This ecosystem service provides many benefits that contribute both directly and indirectly to the well-being of the SEQ community. The Constituents of Well-being this ecosystem service contributes to are presented in Table 2 below. Further information on these constituents and how ecosystem services contribute to them can be obtained by clicking on the links in the table.


Table 2:The relative magnitude (to other ecosystem services) Genetic Resources contributes to each constituent of well-being.

Well-being Category Constituent of Well-being 0
Physical Health            
Mental Health            
Secure and Continuous Supply of Services            
Security of Person            
Security of Health            
Secure Access to Services            
Security of Property            
Good Social Relations
Family Cohesion            
Community and Social Cohesion            
Freedom of Choice and Action
Social and Economic Freedom            
Self Actualisation            


HOW DO WE KNOW IF WE ARE DEGRADING, MAINTAINING OR IMPROVING genetic resources for cultivated products?


Horticultural production depends on genetic resources.

Links to other publications and websites

Status of Aust. Plant Resources
Australian Biotechnology
GM Cotton in Aust
DAFF - Biotechnology Reports
Aust. Govt. - Bioethics Portal

Indicators could include the number of permits issued for the collection of genetic resources, the number of patent applications and products based on genetic resources sourced from SEQ. The difficulty using patent applications as a measure however is that applications do not require disclosure of the source of the natural product.

The number and location of field trials or commercial release of genetically modified organisms could also serve as an indicator. Monitoring natural habitats will disclose whether resources are being collected sustainably. Both human and animal research ethics committees responsible for approval of research projects would also monitor the use of genetic resources in research. 


How is this ecosystem service currently managed in SEQ?

The Department of Agriculture, Fisheries and Forestry is the state agency primarily responsible for this ecosystem service. Regulatory frameworks governing genetically modified organisms in Queensland aim to protect the health and safety of Queensland and its environment by identifying risks posed by or as a result of gene technology; and by managing those risks through regulating certain dealings with genetically modified organisms. Regulatory frameworks governing the use of the genetic resources are essential in preserving the sustainability of these resources for future generations.

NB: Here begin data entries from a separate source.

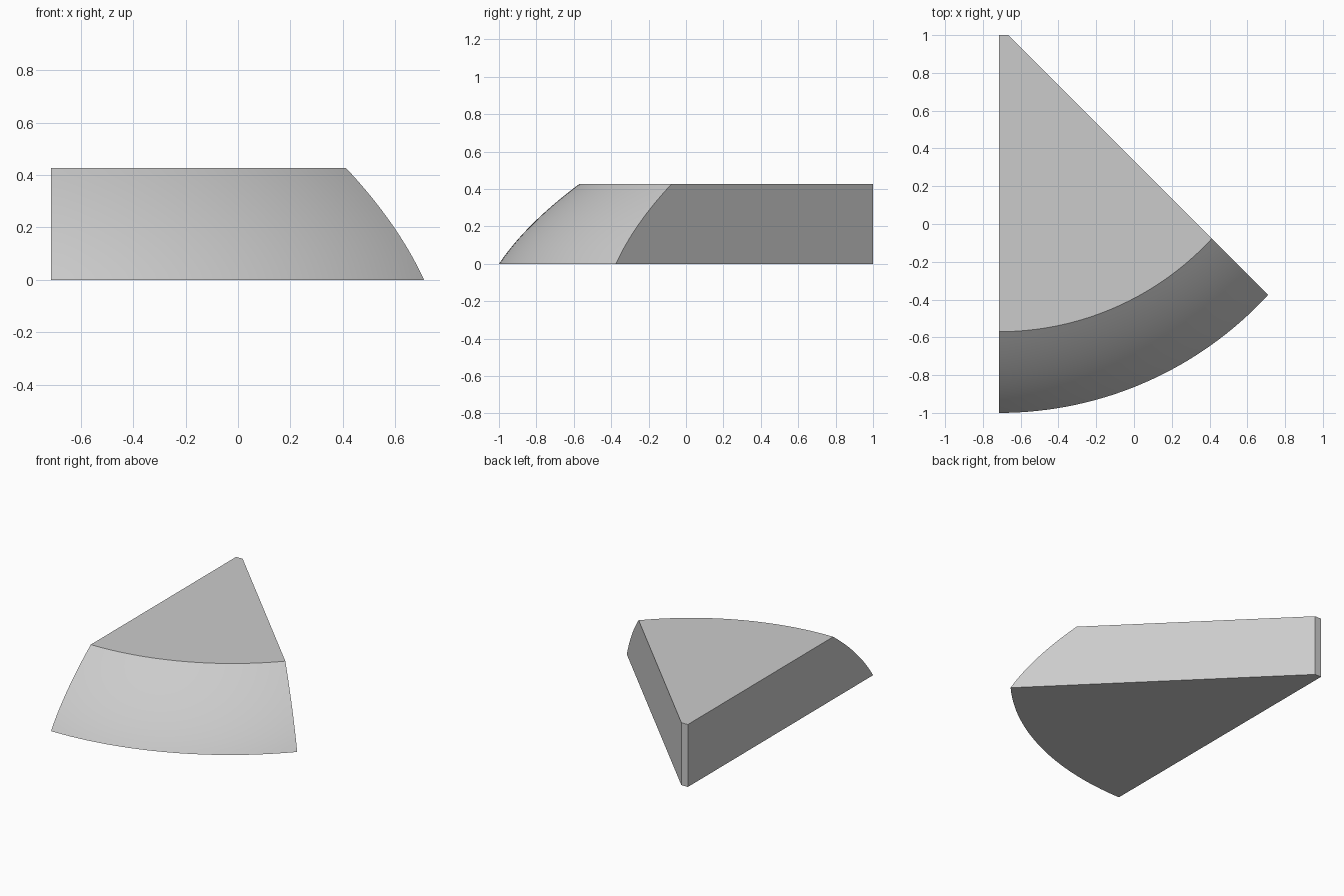
import bpy, bmesh
from math import sin, cos, atan2, sqrt

cube = bpy.data.objects.get("Cube")
if cube:
    bpy.data.objects.remove(cube)

HEIGHT, LEFT = 0.427, -0.714
RINGS, STEPS = 16, 32
APEX_Y = 1.049          # where the diagonal side would meet the straight side

grey = bpy.data.materials.new("plain grey")
grey.use_nodes = True
colour = (0.6, 0.6, 0.6, 1)
grey.diffuse_color = colour
grey.node_tree.nodes["Principled BSDF"].inputs["Base Color"].default_value = colour


def outline(t):
    """Wedge outline at height fraction t: blunt tip, then the curved front."""
    centre = 0.935 + 0.028 * t
    front = -1 + 0.43 * t - 0.036 * 4 * t * (1 - t)
    r = centre - front
    d = APEX_Y - centre
    s = (d + sqrt(2 * r * r - d * d)) / 2
    sweep = atan2(s, s - d)
    z = HEIGHT * t
    points = [(LEFT, 1, z)]
    for i in range(STEPS + 1):
        a = sweep * i / STEPS
        points.append((LEFT + r * sin(a), centre - r * cos(a), z))
    points.append((LEFT + APEX_Y - 1, 1, z))
    return points


# Stack the outlines into a closed wedge
bm = bmesh.new()
rings = [[bm.verts.new(p) for p in outline(k / RINGS)] for k in range(RINGS + 1)]
count = len(rings[0])
for low, high in zip(rings, rings[1:]):
    for i in range(1, STEPS + 1):
        bm.faces.new((low[i], low[i + 1], high[i + 1], high[i]))

# Flat sides, tip, base and top
bm.faces.new([rings[0][0], rings[0][1]] + [r[1] for r in rings[1:]] + [rings[-1][0]])
bm.faces.new([r[-2] for r in rings] + [rings[-1][-1], rings[0][-1]])
bm.faces.new((rings[0][-1], rings[0][0], rings[-1][0], rings[-1][-1]))
bm.faces.new(rings[0])
bm.faces.new(rings[-1])
bmesh.ops.recalc_face_normals(bm, faces=bm.faces)

mesh = bpy.data.meshes.new("wedge_block")
bm.to_mesh(mesh)
bm.free()
mesh.materials.append(grey)
wedge = bpy.data.objects.new("wedge_block", mesh)
bpy.context.collection.objects.link(wedge)

# Smooth the domed front, keep the edges crisp
bpy.ops.object.select_all(action="DESELECT")
wedge.select_set(True)
bpy.context.view_layer.objects.active = wedge
bpy.ops.object.shade_smooth_by_angle(angle=0.35)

The Australian Government's Office of the Gene Technology Regulator should be the first contact for people considering activities related to genetically modified organisms. The Gene Technology Act 2001 is Queensland’s legislative component of a national scheme that manages activities related to genetically modified organisms.

The Department of Environment and Heritage Protection should be the first contact for those interested in collecting native biological material from State land or Queensland Waters. The Biodiscovery Act 2004 regulates the collection and use of native biological resources sourced from State Land or Queensland Waters.